The people of Red Lodge said they don't want to villainize the person that hit these black bears they just want to see some change.
Potter said, "the first step in doing that is slowing down, relaxing, take it easy, listen, out your needs aside for a little bit and think about the whole."
The residents of Red Lodge said the speed limit of 70 miles per hour is something they believe could be lowered to help prevent wildlife accidents.
Kilbane said, "We have a lot of people driving in and out that really don't know the nuances of that stretch of road and I know a lot of local people don't go 70 up until mile marker 73. until the vegetation opens up and you can really see what's approaching from the sides."

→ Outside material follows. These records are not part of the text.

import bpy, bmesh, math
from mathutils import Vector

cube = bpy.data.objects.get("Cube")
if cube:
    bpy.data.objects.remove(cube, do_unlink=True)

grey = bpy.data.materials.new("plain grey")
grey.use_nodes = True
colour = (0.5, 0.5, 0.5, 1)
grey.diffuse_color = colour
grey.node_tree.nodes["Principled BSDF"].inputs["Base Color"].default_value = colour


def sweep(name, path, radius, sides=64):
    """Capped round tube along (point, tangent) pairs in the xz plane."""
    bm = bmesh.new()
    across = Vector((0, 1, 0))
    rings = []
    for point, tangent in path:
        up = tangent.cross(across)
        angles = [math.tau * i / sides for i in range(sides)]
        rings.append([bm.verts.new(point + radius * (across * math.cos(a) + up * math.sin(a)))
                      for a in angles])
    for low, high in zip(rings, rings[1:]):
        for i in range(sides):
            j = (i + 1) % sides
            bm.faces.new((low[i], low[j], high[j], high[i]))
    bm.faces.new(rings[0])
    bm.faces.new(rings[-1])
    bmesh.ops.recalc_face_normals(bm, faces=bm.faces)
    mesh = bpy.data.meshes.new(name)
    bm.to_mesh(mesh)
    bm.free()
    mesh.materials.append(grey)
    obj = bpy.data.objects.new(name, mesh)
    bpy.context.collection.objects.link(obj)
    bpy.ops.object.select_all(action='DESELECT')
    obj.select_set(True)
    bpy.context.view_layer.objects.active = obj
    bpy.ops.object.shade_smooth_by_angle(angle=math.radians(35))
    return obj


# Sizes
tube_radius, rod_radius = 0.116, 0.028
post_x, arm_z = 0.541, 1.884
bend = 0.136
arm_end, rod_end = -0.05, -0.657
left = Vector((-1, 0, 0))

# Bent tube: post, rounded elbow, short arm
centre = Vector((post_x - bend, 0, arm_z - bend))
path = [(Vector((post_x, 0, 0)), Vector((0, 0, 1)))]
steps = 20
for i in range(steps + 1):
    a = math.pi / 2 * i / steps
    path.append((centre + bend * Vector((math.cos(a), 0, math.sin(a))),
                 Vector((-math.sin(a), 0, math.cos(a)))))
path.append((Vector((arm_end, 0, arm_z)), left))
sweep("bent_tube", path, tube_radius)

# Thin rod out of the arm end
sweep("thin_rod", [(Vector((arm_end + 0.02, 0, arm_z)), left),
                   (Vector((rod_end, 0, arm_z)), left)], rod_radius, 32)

For the speed limit to be lowered the Montana Department of Transportation needs to complete a speed study which luckily for residents of Red Lodge has already been completed.
Carbon County Commissioner for District 3, Red Lodge, said, "there appears to be some pretty legitimate reasons for a reduction and extending a reduced speed zone further north coming out of Red Lodge."
Some of those reasons being the animals but also the community growth with the hospital and vet clinic in that area.
Bullock said lowering the speed or adding wildlife signs are all things that will be discussed.
He believes, "the biggest thing is getting folks maybe slowed down if that's something that we're approached with and gets enough support from the community then I think it's more than appropriate."
A roundabout is also in the works for the Two Mile Bridge Road and Highway 212 area that residents are hoping will help slow people down along the wildlife corridor.